__ACTIVITY__
Scan the entries below for the string "materials" and copy every line where it turns up.

(RECORDS SHOWN begins)

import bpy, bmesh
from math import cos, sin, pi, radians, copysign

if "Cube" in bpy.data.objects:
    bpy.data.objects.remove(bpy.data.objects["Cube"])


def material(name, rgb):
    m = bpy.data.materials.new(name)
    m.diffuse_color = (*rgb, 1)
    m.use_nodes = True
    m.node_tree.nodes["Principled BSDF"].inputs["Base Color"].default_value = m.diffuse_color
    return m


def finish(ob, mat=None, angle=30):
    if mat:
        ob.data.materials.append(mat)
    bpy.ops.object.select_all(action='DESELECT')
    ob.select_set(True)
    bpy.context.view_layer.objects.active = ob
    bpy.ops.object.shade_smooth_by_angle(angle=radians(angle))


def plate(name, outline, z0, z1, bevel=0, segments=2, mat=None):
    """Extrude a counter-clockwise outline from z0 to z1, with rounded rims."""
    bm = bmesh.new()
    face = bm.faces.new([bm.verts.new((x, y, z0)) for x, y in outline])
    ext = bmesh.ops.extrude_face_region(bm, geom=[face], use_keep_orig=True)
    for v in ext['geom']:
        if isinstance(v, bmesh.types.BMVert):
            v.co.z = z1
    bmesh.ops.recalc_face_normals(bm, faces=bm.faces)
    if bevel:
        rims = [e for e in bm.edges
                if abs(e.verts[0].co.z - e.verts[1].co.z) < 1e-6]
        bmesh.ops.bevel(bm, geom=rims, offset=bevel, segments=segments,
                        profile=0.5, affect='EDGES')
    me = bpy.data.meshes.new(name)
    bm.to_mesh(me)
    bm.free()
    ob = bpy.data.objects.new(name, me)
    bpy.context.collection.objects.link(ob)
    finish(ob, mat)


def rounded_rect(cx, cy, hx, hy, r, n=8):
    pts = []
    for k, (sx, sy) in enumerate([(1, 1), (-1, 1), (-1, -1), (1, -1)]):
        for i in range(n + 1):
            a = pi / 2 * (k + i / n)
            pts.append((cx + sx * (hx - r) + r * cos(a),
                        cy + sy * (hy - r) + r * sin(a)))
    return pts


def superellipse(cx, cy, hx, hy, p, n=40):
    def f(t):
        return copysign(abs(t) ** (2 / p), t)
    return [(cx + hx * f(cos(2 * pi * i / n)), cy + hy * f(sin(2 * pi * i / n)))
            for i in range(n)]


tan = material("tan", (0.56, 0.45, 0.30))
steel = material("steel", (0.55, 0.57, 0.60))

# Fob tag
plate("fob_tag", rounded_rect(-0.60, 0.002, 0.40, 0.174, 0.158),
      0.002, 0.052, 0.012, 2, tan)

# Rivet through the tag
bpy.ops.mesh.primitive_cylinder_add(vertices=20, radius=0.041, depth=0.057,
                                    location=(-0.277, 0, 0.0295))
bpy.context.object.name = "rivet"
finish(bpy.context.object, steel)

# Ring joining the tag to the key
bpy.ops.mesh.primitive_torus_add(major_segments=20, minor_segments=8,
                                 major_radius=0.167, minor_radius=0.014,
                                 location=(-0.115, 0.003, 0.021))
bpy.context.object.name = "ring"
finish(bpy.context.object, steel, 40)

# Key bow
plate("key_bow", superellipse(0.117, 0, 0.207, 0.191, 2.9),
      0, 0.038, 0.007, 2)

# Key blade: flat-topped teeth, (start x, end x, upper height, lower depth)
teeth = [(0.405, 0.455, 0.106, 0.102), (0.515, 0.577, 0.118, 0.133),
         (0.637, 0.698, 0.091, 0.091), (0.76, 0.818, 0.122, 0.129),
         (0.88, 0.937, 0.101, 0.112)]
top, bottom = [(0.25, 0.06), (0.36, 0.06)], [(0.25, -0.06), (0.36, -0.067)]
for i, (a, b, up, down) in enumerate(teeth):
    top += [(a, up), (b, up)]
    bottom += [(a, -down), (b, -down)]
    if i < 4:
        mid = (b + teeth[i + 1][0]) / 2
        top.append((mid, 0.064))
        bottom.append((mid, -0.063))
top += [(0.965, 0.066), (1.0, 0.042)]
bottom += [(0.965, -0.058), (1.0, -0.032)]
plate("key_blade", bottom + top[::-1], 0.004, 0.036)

(RECORDS SHOWN ends)

__THE ANSWER__
    m = bpy.data.materials.new(name)
        ob.data.materials.append(mat)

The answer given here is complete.